REQUIRED ACTION >> In the material below, find the line containing "1.12, ORANGE, 0.02)" and the line containing "1.08, BLACK, 0.02)", then reproduce exactly both of them and every line between, and nothing else.

RECORDS TO PROCESS >>

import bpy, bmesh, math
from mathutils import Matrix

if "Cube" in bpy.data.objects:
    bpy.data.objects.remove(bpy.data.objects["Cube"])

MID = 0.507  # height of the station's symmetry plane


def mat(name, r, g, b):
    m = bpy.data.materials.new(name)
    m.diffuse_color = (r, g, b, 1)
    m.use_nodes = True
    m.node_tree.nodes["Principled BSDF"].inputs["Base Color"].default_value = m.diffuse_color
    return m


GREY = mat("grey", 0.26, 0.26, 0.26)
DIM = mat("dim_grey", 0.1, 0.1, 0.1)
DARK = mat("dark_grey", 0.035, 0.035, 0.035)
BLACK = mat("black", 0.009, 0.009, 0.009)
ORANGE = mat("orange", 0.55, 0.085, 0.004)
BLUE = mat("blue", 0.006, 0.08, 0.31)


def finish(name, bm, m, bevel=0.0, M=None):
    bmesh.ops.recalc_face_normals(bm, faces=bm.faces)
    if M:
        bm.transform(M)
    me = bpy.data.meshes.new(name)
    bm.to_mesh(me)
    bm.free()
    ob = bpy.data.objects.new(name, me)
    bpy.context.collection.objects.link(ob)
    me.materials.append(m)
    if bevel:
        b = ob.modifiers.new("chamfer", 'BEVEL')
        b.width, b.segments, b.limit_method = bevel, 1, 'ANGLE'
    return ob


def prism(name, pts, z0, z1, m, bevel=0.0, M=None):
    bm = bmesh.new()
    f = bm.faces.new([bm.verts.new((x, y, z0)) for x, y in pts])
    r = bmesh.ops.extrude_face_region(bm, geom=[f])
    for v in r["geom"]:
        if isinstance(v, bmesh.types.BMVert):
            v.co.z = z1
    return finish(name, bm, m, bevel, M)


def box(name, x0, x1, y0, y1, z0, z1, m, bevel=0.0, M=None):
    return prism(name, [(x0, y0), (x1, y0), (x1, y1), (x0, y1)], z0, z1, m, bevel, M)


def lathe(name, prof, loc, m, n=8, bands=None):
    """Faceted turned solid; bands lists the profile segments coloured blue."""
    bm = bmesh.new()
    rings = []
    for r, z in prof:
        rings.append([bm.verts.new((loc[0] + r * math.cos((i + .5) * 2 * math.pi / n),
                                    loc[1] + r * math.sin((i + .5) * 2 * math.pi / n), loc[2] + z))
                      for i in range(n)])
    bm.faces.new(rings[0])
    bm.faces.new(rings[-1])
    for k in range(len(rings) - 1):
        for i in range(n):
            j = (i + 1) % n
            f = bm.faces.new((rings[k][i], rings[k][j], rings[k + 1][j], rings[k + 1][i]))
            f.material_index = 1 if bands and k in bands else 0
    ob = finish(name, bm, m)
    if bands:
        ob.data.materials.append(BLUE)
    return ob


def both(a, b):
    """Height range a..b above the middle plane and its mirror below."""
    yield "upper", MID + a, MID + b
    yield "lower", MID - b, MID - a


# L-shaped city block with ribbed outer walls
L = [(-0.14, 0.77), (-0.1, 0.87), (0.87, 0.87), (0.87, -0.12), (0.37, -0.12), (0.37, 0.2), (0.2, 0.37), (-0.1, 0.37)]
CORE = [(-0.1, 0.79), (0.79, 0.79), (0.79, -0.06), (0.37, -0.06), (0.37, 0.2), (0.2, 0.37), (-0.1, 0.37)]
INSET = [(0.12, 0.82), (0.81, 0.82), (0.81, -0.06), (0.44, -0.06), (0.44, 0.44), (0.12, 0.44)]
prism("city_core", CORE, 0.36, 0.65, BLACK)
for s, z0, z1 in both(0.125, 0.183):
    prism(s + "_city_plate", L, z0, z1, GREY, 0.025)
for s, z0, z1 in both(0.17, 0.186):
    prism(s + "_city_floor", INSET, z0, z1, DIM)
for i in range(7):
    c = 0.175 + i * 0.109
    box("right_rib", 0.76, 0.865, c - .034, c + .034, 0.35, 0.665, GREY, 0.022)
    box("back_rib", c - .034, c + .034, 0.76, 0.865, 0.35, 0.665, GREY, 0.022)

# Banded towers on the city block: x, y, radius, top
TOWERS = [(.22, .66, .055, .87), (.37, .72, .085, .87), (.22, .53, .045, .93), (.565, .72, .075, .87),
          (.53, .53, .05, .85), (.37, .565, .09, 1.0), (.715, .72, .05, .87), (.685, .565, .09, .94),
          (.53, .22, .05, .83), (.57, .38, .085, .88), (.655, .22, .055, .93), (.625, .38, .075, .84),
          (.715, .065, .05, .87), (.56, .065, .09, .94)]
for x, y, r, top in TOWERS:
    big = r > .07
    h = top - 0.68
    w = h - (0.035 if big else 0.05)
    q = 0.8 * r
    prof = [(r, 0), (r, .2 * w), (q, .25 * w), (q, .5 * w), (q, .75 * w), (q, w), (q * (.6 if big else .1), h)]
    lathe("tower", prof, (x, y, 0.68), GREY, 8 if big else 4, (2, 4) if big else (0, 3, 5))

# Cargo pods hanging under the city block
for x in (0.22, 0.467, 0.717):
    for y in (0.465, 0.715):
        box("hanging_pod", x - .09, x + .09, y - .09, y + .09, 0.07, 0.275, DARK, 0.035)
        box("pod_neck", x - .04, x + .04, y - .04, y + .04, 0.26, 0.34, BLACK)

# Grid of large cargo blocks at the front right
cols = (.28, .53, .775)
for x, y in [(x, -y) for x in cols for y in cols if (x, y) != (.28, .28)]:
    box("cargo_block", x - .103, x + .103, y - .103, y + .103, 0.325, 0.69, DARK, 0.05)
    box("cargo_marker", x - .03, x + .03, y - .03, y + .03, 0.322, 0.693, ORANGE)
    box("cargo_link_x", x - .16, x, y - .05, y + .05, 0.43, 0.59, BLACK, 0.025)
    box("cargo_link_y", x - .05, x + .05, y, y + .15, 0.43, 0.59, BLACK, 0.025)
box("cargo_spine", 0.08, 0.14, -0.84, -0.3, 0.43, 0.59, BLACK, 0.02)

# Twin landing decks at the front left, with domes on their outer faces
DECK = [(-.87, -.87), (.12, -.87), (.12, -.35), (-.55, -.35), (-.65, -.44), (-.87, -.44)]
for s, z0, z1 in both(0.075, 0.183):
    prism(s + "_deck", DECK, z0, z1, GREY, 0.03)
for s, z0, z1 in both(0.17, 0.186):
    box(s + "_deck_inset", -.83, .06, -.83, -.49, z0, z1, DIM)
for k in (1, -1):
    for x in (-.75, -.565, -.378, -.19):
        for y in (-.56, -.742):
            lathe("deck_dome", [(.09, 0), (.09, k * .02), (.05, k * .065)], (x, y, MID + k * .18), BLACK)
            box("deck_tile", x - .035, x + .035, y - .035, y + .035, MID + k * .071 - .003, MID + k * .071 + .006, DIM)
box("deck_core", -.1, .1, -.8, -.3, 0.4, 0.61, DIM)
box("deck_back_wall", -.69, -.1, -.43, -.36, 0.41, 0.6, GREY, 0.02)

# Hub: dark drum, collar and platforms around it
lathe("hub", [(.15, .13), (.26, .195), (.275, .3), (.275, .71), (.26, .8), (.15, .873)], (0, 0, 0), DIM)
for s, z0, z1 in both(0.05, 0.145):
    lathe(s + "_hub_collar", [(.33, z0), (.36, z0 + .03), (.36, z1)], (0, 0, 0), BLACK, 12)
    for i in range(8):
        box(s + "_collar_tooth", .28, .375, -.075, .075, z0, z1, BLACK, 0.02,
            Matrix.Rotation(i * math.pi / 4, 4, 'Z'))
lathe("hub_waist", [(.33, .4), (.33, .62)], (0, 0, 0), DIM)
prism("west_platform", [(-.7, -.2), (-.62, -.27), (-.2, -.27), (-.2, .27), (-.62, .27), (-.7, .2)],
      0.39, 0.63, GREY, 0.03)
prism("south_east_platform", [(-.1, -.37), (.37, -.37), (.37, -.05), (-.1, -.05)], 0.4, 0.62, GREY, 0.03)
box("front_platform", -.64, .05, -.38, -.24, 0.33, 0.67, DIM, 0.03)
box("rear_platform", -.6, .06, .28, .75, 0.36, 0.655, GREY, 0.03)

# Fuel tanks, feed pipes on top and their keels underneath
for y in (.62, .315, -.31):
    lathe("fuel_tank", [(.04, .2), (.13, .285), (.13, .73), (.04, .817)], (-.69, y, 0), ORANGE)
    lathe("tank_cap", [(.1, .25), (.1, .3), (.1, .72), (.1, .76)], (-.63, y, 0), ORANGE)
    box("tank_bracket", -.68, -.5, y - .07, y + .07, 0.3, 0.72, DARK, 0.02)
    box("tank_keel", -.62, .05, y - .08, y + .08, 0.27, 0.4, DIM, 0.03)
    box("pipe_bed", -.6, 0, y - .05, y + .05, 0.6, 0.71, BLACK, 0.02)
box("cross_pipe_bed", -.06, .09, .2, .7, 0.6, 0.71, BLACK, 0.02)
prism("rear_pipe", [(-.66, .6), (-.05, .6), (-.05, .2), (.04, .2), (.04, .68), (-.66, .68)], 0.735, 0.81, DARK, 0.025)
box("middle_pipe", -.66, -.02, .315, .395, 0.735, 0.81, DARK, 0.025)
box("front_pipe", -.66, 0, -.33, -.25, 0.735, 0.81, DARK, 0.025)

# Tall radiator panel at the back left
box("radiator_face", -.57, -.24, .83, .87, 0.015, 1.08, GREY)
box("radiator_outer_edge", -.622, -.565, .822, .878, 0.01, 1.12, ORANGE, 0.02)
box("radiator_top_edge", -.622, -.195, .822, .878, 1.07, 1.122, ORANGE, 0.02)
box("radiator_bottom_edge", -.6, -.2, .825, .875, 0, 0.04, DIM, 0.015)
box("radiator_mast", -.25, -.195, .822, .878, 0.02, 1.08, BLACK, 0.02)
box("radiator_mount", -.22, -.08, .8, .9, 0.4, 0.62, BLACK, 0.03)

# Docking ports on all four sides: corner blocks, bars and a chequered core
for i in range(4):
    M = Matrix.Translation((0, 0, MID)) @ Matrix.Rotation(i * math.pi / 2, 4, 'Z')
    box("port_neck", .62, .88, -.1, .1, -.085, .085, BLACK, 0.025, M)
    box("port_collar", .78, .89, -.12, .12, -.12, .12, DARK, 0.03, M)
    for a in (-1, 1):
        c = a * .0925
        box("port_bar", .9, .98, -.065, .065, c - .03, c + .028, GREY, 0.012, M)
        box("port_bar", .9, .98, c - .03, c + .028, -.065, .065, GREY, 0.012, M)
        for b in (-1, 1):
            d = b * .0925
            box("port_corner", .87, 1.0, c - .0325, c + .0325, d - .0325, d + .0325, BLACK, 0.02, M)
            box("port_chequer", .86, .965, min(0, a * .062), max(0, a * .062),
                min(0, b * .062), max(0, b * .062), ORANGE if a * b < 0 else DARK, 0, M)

SOLUTION FOR THIS TASK >>
box("radiator_outer_edge", -.622, -.565, .822, .878, 0.01, 1.12, ORANGE, 0.02)
box("radiator_top_edge", -.622, -.195, .822, .878, 1.07, 1.122, ORANGE, 0.02)
box("radiator_bottom_edge", -.6, -.2, .825, .875, 0, 0.04, DIM, 0.015)
box("radiator_mast", -.25, -.195, .822, .878, 0.02, 1.08, BLACK, 0.02)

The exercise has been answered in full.